Exercise description -> In the entries below, identify every line with the string "objects" and copy it.

Source information ->
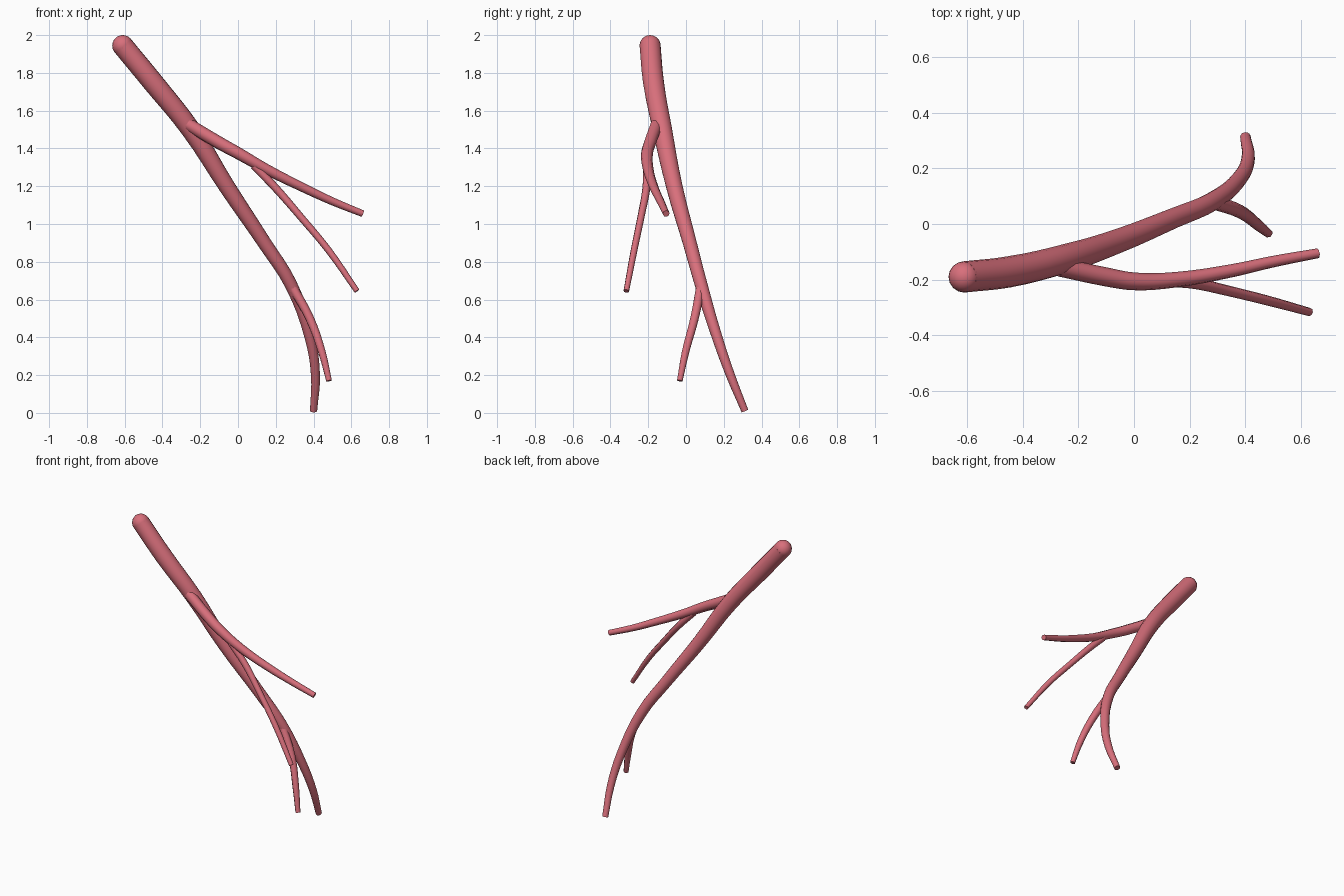
import bpy

cube = bpy.data.objects.get("Cube")
if cube:
    bpy.data.objects.remove(cube, do_unlink=True)

mat = bpy.data.materials.new("vessel_red")
mat.use_nodes = True
colour = (0.69, 0.16, 0.2, 1)
mat.diffuse_color = colour
mat.node_tree.nodes["Principled BSDF"].inputs["Base Color"].default_value = colour


def tube(name, path, bevel):
    """Sweep a tapering round tube through (x, y, z, radius) points."""
    curve = bpy.data.curves.new(name, "CURVE")
    curve.dimensions = "3D"
    curve.bevel_depth = 1
    curve.bevel_resolution = bevel
    curve.resolution_u = 4
    curve.use_fill_caps = True
    spline = curve.splines.new("BEZIER")
    spline.bezier_points.add(len(path) - 1)
    for point, (x, y, z, r) in zip(spline.bezier_points, path):
        point.co = (x, y, z)
        point.radius = r
        point.handle_left_type = point.handle_right_type = "AUTO"
    obj = bpy.data.objects.new(name, curve)
    bpy.context.collection.objects.link(obj)
    finish(obj)


def finish(obj):
    """Turn into a mesh, shade smooth with sharp end rims, and colour."""
    bpy.ops.object.select_all(action="DESELECT")
    obj.select_set(True)
    bpy.context.view_layer.objects.active = obj
    if obj.type == "CURVE":
        bpy.ops.object.convert(target="MESH")
        obj = bpy.context.object
    bpy.ops.object.shade_smooth_by_angle(angle=0.87)
    obj.data.materials.clear()
    obj.data.materials.append(mat)


# Main trunk, thick at the top and curling backwards at the bottom
trunk = [(-0.61, -0.19, 1.944, 0.056), (-0.45, -0.172, 1.75, 0.056),
         (-0.25, -0.125, 1.5, 0.052), (-0.06, -0.062, 1.2, 0.044),
         (0.14, 0.02, 0.9, 0.037), (0.28, 0.08, 0.68, 0.034),
         (0.38, 0.165, 0.4, 0.028), (0.41, 0.235, 0.2, 0.024),
         (0.4, 0.312, 0.01, 0.019)]
tube("main_trunk", trunk, 6)

# Domed upper end
bpy.ops.mesh.primitive_uv_sphere_add(segments=16, ring_count=12,
                                     radius=trunk[0][3], location=trunk[0][:3])
dome = bpy.context.object
dome.name = "trunk_rounded_end"
finish(dome)

# Side branches
tube("upper_branch", [(-0.265, -0.155, 1.528, 0.034), (-0.1, -0.19, 1.43, 0.034),
                      (0, -0.206, 1.375, 0.032), (0.15, -0.2, 1.29, 0.028),
                      (0.35, -0.168, 1.19, 0.024), (0.5, -0.135, 1.12, 0.021),
                      (0.66, -0.105, 1.055, 0.018)], 2)
tube("upper_branch_fork", [(0.085, -0.205, 1.31, 0.022), (0.2, -0.21, 1.19, 0.021),
                           (0.33, -0.238, 1.04, 0.019), (0.48, -0.275, 0.86, 0.018),
                           (0.63, -0.316, 0.645, 0.015)], 2)
tube("lower_branch", [(0.28, 0.08, 0.68, 0.026), (0.38, 0.045, 0.5, 0.024),
                      (0.445, -0.003, 0.32, 0.021), (0.482, -0.033, 0.17, 0.016)], 2)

Written reply ->
cube = bpy.data.objects.get("Cube")
    bpy.data.objects.remove(cube, do_unlink=True)
    obj = bpy.data.objects.new(name, curve)
    bpy.context.collection.objects.link(obj)
    bpy.context.view_layer.objects.active = obj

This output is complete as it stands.